_TASK BRIEF_
Restate word for word the lines of the entries below, starting with the line that holds "mid, half = (a + b) / 2, (b - a) / 2" and ending with the line that holds "BODY_AXIS + r", and no others.

_DATA_
┌────────

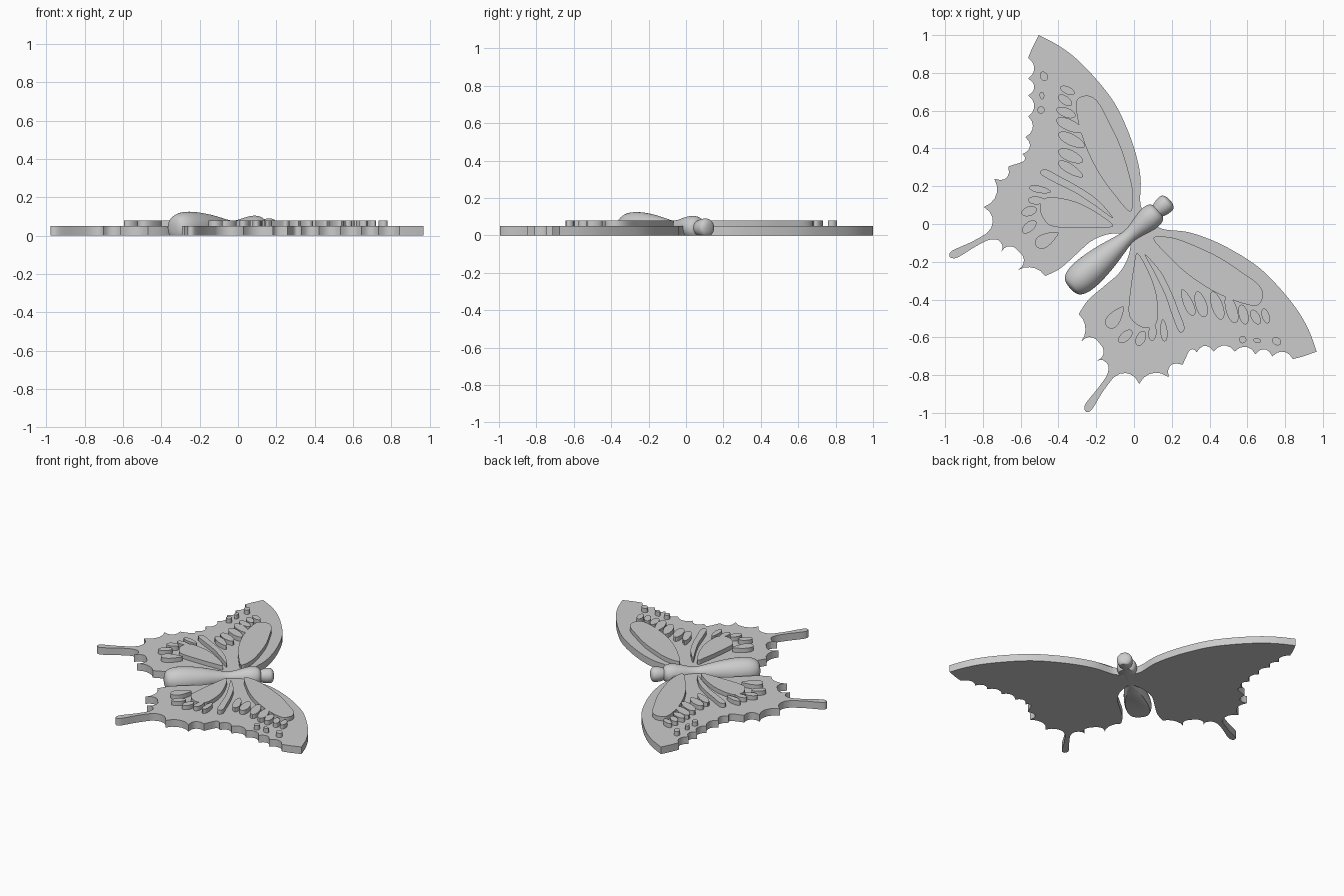
import bpy, bmesh, math
from mathutils import Vector, Matrix

cube = bpy.data.objects.get("Cube")
if cube:
    bpy.data.objects.remove(cube, do_unlink=True)

# One plain grey for every part
grey = bpy.data.materials.new("plain grey")
grey.use_nodes = True
colour = (0.6, 0.6, 0.6, 1)
grey.diffuse_color = colour
grey.node_tree.nodes["Principled BSDF"].inputs["Base Color"].default_value = colour

# Body frame: local x runs from tail to head, local y = 0 is the symmetry plane
FRAME = Matrix.Translation((0, -.041, 0)) @ Matrix.Rotation(math.radians(41.3), 4, 'Z')
TO_LOCAL = FRAME.inverted()
WING_TOP, CELL_TOP, BODY_AXIS = .05, .08, .04


def add_object(name, bm, smooth_angle, mirrored=False):
    """Turn a bmesh into an object in the body frame."""
    bmesh.ops.recalc_face_normals(bm, faces=bm.faces)
    mesh = bpy.data.meshes.new(name)
    bm.to_mesh(mesh)
    bm.free()
    mesh.materials.append(grey)
    obj = bpy.data.objects.new(name, mesh)
    bpy.context.collection.objects.link(obj)
    obj.matrix_world = FRAME
    bpy.ops.object.select_all(action='DESELECT')
    obj.select_set(True)
    bpy.context.view_layer.objects.active = obj
    bpy.ops.object.shade_smooth_by_angle(angle=math.radians(smooth_angle))
    if mirrored:
        mirror = obj.modifiers.new("other side", 'MIRROR')
        mirror.use_axis = (False, True, False)
        mirror.use_mirror_merge = False
    return obj


def spline(points, closed=False, steps=5):
    """Smooth curve through the points."""
    pts = [Vector(p) for p in points]
    n = len(pts)

    def at(i):
        return pts[i % n] if closed else pts[max(0, min(n - 1, i))]

    out = []
    for i in range(n if closed else n - 1):
        a, b, c, d = at(i - 1), at(i), at(i + 1), at(i + 2)
        for k in range(steps):
            t = k / steps
            out.append(b + (c - a) * (t / 2)
                       + (a * 2 - b * 5 + c * 4 - d) * (t * t / 2)
                       + (b * 3 - a - c * 3 + d) * (t ** 3 / 2))
    return out if closed else out + [pts[-1]]


def scallop(teeth, depth, steps=5):
    """Pointed teeth joined by round bays that cut into the wing."""
    out = []
    for a, b in zip(teeth, teeth[1:]):
        a, b = Vector(a), Vector(b)
        run = b - a
        inward = Vector((-run.y, run.x)).normalized()
        bay = min(depth, run.length * .4)
        for k in range(steps):
            t = k / steps
            out.append(a + run * t + inward * (bay * math.sin(math.pi * t) ** .7))
    return out + [Vector(teeth[-1])]


def drop(a, b, width, swell=0.0, sides=20):
    """Rounded oval from a to b; swell widens the end at a."""
    a, b = Vector(a), Vector(b)
    mid, half = (a + b) / 2, (b - a) / 2
    side = Vector((-half.y, half.x)).normalized() * (width / 2)
    out = []
    for k in range(sides):
        ang = math.tau * k / sides
        c, s = math.cos(ang), math.sin(ang)
        out.append(mid + half * c + side * (s * (1 - swell * c)))
    return out


def add_slab(bm, outline, low, high):
    """Extrude a flat outline between two heights."""
    verts = [bm.verts.new(TO_LOCAL @ Vector((p[0], p[1], low))) for p in outline]
    face = bm.faces.new(verts)
    made = bmesh.ops.extrude_face_region(bm, geom=[face])["geom"]
    top = [v for v in made if isinstance(v, bmesh.types.BMVert)]
    bmesh.ops.translate(bm, verts=top, vec=(0, 0, high - low))


def lathe(name, profile, sides=40):
    """Round body part along local x, sliced flat at the ground."""
    bm = bmesh.new()
    rings = []
    for x, r in profile:
        r = max(r, .0005)
        rings.append([bm.verts.new((x, r * math.cos(math.tau * k / sides),
                                    BODY_AXIS + r * math.sin(math.tau * k / sides)))
                      for k in range(sides)])
    for a, b in zip(rings, rings[1:]):
        for k in range(sides):
            j = (k + 1) % sides
            bm.faces.new((a[k], a[j], b[j], b[k]))
    bm.faces.new(rings[0])
    bm.faces.new(rings[-1])
    bmesh.ops.bisect_plane(bm, geom=bm.verts[:] + bm.edges[:] + bm.faces[:],
                           plane_co=(0, 0, 0), plane_no=(0, 0, 1), clear_inner=True)
    rim = [e for e in bm.edges if e.is_boundary]
    bmesh.ops.holes_fill(bm, edges=rim)
    return add_object(name, bm, 50)


# Wings: smooth leading edge, scalloped margin, tail, smooth inner edge
leading = spline([(.08, .03), (.035, .1), (.035, .24), (.01, .37), (-.035, .5),
                  (-.1, .635), (-.19, .755), (-.3, .87), (-.4, .945), (-.505, 1)])
fore_margin = scallop([(-.56, .88), (-.56, .77), (-.56, .68), (-.56, .57), (-.575, .46),
                       (-.59, .37), (-.6, .325)], .032)
hind_margin = scallop([(-.665, .305), (-.74, .24), (-.795, .09), (-.78, -.05)], .04)
tail = spline([(-.78, -.05), (-.86, -.095), (-.96, -.14), (-.978, -.165), (-.965, -.18),
               (-.93, -.175), (-.84, -.12), (-.77, -.085), (-.72, -.085), (-.695, -.12),
               (-.705, -.15)])
lower_margin = scallop([(-.705, -.15), (-.61, -.145), (-.615, -.245), (-.47, -.275)], .03)
inner = spline([(-.47, -.275), (-.39, -.235), (-.3, -.155), (-.225, -.09), (-.14, -.055),
                (-.05, -.05), (-.02, -.058)])
outline = (leading + [Vector((-.54, .93))] + fore_margin + hind_margin
           + tail[1:] + lower_margin[1:] + inner[1:])
wing = bmesh.new()
add_slab(wing, outline, 0, WING_TOP)
add_object("wings", wing, 30, mirrored=True)

# Large raised cells
cells = bmesh.new()
fore_cell = [(-.02, .065), (-.005, .16), (-.03, .28), (-.075, .42), (-.135, .545),
             (-.19, .645), (-.245, .68), (-.3, .66), (-.305, .6), (-.285, .5),
             (-.245, .385), (-.18, .26), (-.1, .15)]
hind_cell = [(-.11, -.01), (-.18, .05), (-.29, .11), (-.39, .137), (-.47, .137),
             (-.498, .08), (-.47, .015), (-.42, -.015), (-.29, -.02), (-.18, -.018)]
middle_cell = [(-.11, .03), (-.19, .125), (-.29, .195), (-.39, .25), (-.47, .29),
               (-.495, .265), (-.42, .22), (-.31, .165), (-.21, .1)]
for shape in (fore_cell, hind_cell, middle_cell):
    add_slab(cells, spline(shape, closed=True), WING_TOP, CELL_TOP)
add_object("large_wing_cells", cells, 40, mirrored=True)

# Rows of small raised cells: outer end, inner end, width, swell
small = bmesh.new()
rows = [
    ((-.4, .33), (-.27, .25), .05, .2), ((-.4, .39), (-.27, .33), .06, .1),
    ((-.4, .48), (-.26, .41), .06, .1), ((-.41, .555), (-.27, .49), .06, .1),
    ((-.41, .61), (-.31, .57), .05, 0), ((-.4, .68), (-.33, .63), .045, 0),
    ((-.39, .725), (-.315, .69), .04, 0), ((-.52, -.115), (-.4, -.045), .065, .5),
    ((-.59, -.045), (-.52, .015), .05, 0), ((-.595, .055), (-.515, .08), .05, 0),
    ((-.56, .127), (-.465, .122), .042, .2), ((-.555, .195), (-.44, .17), .037, .2),
    ((-.49, .805), (-.465, .76), .04, 0), ((-.49, .7), (-.485, .66), .025, 0),
    ((-.51, .595), (-.475, .612), .038, 0),
]
for outer_end, inner_end, width, swell in rows:
    add_slab(small, drop(outer_end, inner_end, width, swell), WING_TOP, CELL_TOP)
add_object("small_wing_cells", small, 40, mirrored=True)

# Body and head
lathe("body", spline([(-.452, 0), (-.448, .035), (-.43, .064), (-.38, .082), (-.3, .083),
                      (-.2, .07), (-.12, .053), (-.05, .039), (0, .042), (.06, .056),
                      (.11, .064), (.15, .058), (.17, .035), (.174, 0)]))
lathe("head", spline([(.145, 0), (.15, .03), (.175, .042), (.205, .049), (.235, .047),
                      (.25, .028), (.254, 0)]))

└────────

_ANSWER TO THIS TASK_
    mid, half = (a + b) / 2, (b - a) / 2
    side = Vector((-half.y, half.x)).normalized() * (width / 2)
    out = []
    for k in range(sides):
        ang = math.tau * k / sides
        c, s = math.cos(ang), math.sin(ang)
        out.append(mid + half * c + side * (s * (1 - swell * c)))
    return out


def add_slab(bm, outline, low, high):
    """Extrude a flat outline between two heights."""
    verts = [bm.verts.new(TO_LOCAL @ Vector((p[0], p[1], low))) for p in outline]
    face = bm.faces.new(verts)
    made = bmesh.ops.extrude_face_region(bm, geom=[face])["geom"]
    top = [v for v in made if isinstance(v, bmesh.types.BMVert)]
    bmesh.ops.translate(bm, verts=top, vec=(0, 0, high - low))


def lathe(name, profile, sides=40):
    """Round body part along local x, sliced flat at the ground."""
    bm = bmesh.new()
    rings = []
    for x, r in profile:
        r = max(r, .0005)
        rings.append([bm.verts.new((x, r * math.cos(math.tau * k / sides),
                                    BODY_AXIS + r * math.sin(math.tau * k / sides)))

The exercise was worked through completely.